What’s special about this year’s ceremony is that two of the finalists are fifth grade students at San Diego Jewish Academy – Gianni Mizrachi and Deryn Klein.
“That two students from the same school have won is both impressive and unusual and confirms (SDJA’s) wonderful dedication to this project!” said D’vora Greisman Daniels of the International School for Jewish Peoplehood Studies at Beit Hatfutsot.
In 1996, the first My Family Story International Competition was held at Beit Hatfutsot. In 2009, the Competition received the generous support of the Grosskopf family of Argentina, and now includes an exhibition of winnings works, an international gathering, and prizes including tickets to Israel for international winners – including Mizrachi and Klein.
“This is great news!” exclaimed Shani Abed, Judaic curriculum coordinator at San Diego Jewish Academy’s Golda Meir Lower School. “What a great accomplishment to these two wonderful students!”
The competition, which provides a forum for students from Jewish communities around the world to come together to tell the story of the Jewish People, is just one aspect of a larger program. My Family Story is a comprehensive curriculum which provides Jewish students and teachers with the tools to join Jewish communities around the world in telling their stories and creating family history projects. In short, the curriculum offers a creative and hands-on methodology for teaching Jewish heritage, promoting the historical memory of the Jewish people and creating a sense of Jewish Peoplehood.
In addition to students learning about their family history, they also learned about Israel.
“I found out my great, great, great, great grandfather was the first Rabbi!” exclaimed Klein.
The competition emerged from the My Family Story Roots Project, which is a creative/artistic presentation that represents the family story of the participants. Beit Hatfutsot encourages participating students to be creative and to find expression for all their ideas and talents in their Roots Projects.
“I learned a lot because my brother entered the contest last year,” said Mizrachi. “But my favorite part was when my mother and I stayed up late at night working together.”
All finalists will have their projects displayed on exhibition at Beit Hatfutsot.

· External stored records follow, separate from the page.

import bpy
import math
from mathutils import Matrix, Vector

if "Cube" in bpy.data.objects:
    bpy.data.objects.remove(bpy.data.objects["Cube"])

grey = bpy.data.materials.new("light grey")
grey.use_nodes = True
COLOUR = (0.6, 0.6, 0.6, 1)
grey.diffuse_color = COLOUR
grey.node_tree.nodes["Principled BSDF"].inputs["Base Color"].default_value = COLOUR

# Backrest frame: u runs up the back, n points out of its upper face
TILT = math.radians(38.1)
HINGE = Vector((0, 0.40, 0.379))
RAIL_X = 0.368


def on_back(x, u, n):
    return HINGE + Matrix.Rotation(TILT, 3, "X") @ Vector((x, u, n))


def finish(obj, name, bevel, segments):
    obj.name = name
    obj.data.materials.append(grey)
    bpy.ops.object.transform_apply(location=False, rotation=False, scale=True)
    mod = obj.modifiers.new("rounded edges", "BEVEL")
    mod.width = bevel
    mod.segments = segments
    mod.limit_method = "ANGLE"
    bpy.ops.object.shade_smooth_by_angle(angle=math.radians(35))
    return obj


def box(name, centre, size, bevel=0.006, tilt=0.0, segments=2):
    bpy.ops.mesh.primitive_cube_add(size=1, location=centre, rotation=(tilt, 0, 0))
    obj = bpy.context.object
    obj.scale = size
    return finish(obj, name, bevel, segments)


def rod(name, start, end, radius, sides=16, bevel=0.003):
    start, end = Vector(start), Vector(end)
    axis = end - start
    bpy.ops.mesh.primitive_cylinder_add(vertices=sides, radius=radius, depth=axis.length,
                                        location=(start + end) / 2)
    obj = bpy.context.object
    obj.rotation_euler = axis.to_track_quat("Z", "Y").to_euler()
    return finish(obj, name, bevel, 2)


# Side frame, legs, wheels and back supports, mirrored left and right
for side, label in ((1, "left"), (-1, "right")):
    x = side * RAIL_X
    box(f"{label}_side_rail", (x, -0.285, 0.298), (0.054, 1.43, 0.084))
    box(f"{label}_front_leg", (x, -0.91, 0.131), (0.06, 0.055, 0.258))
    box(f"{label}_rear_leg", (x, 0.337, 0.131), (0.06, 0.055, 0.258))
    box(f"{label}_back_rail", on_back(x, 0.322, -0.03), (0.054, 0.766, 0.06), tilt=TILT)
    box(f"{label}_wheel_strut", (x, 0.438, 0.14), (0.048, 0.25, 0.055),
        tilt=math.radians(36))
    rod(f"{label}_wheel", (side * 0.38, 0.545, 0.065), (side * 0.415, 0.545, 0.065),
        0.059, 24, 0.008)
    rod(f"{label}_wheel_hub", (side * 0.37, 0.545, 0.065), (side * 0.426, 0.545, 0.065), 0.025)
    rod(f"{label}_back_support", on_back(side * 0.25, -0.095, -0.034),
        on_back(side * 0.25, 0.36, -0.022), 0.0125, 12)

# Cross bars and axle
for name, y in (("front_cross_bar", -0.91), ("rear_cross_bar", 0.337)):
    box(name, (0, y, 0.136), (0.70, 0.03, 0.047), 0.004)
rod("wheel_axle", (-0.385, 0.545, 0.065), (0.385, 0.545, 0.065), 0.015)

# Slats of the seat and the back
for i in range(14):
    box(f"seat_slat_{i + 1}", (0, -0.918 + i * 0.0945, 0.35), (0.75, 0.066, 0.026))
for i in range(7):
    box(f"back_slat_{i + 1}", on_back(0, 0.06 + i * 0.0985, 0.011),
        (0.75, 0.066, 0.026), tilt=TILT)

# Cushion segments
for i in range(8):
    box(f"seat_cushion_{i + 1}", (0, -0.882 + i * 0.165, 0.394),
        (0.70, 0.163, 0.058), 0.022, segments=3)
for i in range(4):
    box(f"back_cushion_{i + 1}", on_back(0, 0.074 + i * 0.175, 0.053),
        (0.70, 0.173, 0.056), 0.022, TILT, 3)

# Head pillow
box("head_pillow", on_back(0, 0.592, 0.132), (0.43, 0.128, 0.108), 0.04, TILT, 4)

The exhibition will launch on the day of the final ceremony and will be open to the public for one month. For more information about San Diego Jewish Academy, visit www.sdja.com